Debt Ceiling 2013: Stop Talking About the GOP — They're Not the Problem
The central point in the debate about the debt ceiling is misplaced, focusing too much on the Republicans rather than the actual national debt.
The problem isn't the Republicans. The problem is debt, and it derives from past policies of both parties. The argument that we can avoid the consequences of the past if we repeat its mistakes is the manifestation of Will Rogers axiom: "If stupidity got us into this mess, then why can't it get us out?"
Debt trades more consumption today for less consumption later, which in reality is nothing more than borrowing prosperity from the future. Excessive debt is an economic placebo which serves the political interest of fostering voter complacency out of a false sense of prosperity. This isn't a good deal for millennials.
With debt, we buy today what we would otherwise postpone. You may buy a car today because of low interest rates, but that car is a car that you don't buy in the near future. Buying a refrigerator today on "three years same as cash" removes a sale from 2016.
These transactions are great for 2013. Our economy seems robust as sales increase. Our economy benefits as the people who make cars and refrigerators spend money today that they would have earned in 2016. These transactions are wonderful for politicians because politicians care about 2013 more than they worry about 2016.
The nation is trying to emerge from the consequences of this behavior. From the mid-1990s to 2007, the nation built houses and mortgages. Americans bought houses sooner. The sub-prime loan gave Americans who never would have bought a home otherwise the opportunity to do so. With every passing year, the nation needed to progressively pull housing demand from the future to replace what had been pulled into the past. When we arrived at 2008, we had no future demand to pull forward, and no way to pay for all of the debt that went into creating a false economy. Is this outcome one that you want to repeat on a larger scale?

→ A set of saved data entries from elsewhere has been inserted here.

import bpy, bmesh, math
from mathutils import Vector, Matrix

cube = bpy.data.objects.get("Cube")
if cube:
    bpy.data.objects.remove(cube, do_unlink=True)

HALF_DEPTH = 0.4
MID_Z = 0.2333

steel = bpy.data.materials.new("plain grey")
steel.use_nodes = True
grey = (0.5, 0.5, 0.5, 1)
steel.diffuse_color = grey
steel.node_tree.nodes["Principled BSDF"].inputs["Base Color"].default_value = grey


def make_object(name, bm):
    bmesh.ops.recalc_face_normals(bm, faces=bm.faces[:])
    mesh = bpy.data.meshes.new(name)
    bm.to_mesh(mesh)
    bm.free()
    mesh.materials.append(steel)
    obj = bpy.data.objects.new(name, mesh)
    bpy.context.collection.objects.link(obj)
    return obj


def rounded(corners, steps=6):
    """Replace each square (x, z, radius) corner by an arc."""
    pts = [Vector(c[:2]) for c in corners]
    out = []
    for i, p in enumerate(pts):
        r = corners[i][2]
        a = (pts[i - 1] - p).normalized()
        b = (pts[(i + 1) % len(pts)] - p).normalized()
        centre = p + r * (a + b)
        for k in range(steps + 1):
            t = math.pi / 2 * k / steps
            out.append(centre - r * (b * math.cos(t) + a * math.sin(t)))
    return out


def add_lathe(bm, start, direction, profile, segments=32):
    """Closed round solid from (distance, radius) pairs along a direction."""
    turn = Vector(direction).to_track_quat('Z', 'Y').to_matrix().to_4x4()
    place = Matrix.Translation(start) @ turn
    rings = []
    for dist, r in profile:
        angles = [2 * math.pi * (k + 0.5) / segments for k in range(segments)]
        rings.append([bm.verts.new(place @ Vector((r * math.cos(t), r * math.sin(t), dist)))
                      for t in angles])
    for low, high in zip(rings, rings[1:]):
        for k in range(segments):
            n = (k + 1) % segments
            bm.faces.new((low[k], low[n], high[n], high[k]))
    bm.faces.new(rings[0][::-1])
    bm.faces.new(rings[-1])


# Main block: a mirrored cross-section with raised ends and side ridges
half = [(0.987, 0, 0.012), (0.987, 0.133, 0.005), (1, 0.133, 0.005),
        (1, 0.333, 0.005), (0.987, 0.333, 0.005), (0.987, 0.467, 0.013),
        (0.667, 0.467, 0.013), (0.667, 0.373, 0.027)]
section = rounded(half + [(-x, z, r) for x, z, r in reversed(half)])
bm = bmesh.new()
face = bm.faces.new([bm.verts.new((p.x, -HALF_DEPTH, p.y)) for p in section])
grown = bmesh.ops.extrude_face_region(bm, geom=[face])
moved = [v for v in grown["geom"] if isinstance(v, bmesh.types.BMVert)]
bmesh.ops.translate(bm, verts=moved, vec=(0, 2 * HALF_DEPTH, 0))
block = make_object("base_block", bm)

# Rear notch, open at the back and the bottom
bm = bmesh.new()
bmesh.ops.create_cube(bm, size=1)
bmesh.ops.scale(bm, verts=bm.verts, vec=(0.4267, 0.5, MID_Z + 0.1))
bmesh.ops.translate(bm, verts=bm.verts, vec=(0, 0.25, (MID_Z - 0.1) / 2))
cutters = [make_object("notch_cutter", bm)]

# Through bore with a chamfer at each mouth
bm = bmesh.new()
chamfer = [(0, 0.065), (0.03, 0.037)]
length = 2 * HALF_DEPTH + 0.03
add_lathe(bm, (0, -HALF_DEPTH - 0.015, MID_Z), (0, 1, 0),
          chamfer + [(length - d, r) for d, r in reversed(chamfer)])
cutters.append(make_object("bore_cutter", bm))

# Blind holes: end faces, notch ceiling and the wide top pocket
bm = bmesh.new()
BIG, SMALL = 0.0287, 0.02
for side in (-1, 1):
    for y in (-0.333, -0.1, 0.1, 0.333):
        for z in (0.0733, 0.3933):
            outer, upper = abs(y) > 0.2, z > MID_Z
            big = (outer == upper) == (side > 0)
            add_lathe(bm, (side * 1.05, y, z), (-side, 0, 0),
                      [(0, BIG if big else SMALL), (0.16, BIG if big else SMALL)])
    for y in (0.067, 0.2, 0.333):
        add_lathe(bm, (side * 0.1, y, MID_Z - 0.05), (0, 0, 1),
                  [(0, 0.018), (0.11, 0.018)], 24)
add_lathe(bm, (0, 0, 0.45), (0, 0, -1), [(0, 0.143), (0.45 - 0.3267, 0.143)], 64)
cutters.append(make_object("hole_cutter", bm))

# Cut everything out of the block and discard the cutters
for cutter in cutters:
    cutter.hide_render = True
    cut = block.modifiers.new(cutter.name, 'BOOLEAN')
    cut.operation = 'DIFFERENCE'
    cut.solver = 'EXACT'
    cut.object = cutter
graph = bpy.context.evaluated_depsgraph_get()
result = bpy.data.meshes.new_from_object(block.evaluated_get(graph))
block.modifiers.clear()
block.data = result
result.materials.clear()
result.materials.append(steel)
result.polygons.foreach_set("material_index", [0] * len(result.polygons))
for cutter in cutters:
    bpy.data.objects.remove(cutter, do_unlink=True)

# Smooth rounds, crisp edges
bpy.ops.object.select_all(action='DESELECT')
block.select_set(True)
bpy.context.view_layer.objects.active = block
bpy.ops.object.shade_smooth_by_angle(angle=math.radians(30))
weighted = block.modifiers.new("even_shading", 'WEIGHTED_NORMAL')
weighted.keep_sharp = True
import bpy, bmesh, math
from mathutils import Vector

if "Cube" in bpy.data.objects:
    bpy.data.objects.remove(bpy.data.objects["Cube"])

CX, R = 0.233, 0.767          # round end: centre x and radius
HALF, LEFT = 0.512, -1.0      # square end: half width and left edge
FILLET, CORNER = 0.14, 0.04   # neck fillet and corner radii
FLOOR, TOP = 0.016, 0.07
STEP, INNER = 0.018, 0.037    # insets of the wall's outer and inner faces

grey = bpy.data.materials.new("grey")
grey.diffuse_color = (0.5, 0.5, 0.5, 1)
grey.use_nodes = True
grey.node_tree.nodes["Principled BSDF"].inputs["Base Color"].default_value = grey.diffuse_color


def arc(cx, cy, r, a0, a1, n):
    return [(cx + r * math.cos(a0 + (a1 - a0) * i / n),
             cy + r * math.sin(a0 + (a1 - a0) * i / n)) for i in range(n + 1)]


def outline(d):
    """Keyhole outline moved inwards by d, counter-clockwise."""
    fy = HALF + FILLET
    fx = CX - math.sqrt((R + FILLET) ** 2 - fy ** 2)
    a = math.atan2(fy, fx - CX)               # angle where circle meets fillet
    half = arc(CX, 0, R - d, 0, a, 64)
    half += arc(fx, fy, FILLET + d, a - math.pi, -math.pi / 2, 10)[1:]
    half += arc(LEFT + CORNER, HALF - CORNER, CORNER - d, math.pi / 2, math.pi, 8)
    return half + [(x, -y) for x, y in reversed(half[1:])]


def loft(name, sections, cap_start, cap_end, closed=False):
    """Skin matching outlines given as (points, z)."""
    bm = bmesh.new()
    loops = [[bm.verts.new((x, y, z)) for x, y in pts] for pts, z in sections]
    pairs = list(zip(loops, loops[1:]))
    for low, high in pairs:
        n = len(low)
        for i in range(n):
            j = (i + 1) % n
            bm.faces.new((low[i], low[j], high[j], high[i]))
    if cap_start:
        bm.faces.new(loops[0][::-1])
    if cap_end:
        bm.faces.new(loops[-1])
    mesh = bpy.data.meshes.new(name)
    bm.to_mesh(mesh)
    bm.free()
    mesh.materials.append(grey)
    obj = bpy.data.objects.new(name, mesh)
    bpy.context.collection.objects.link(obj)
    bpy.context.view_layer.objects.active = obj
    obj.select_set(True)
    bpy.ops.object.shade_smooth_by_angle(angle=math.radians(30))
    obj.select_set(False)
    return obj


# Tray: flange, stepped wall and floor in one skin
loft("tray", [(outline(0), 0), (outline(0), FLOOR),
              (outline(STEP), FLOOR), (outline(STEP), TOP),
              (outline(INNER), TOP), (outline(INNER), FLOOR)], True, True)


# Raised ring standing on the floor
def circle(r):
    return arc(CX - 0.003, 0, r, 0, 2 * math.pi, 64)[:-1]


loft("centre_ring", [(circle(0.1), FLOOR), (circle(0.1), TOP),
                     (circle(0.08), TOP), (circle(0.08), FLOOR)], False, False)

The center of the debate should be the debt, and how we mitigate the consequences of our past mistakes.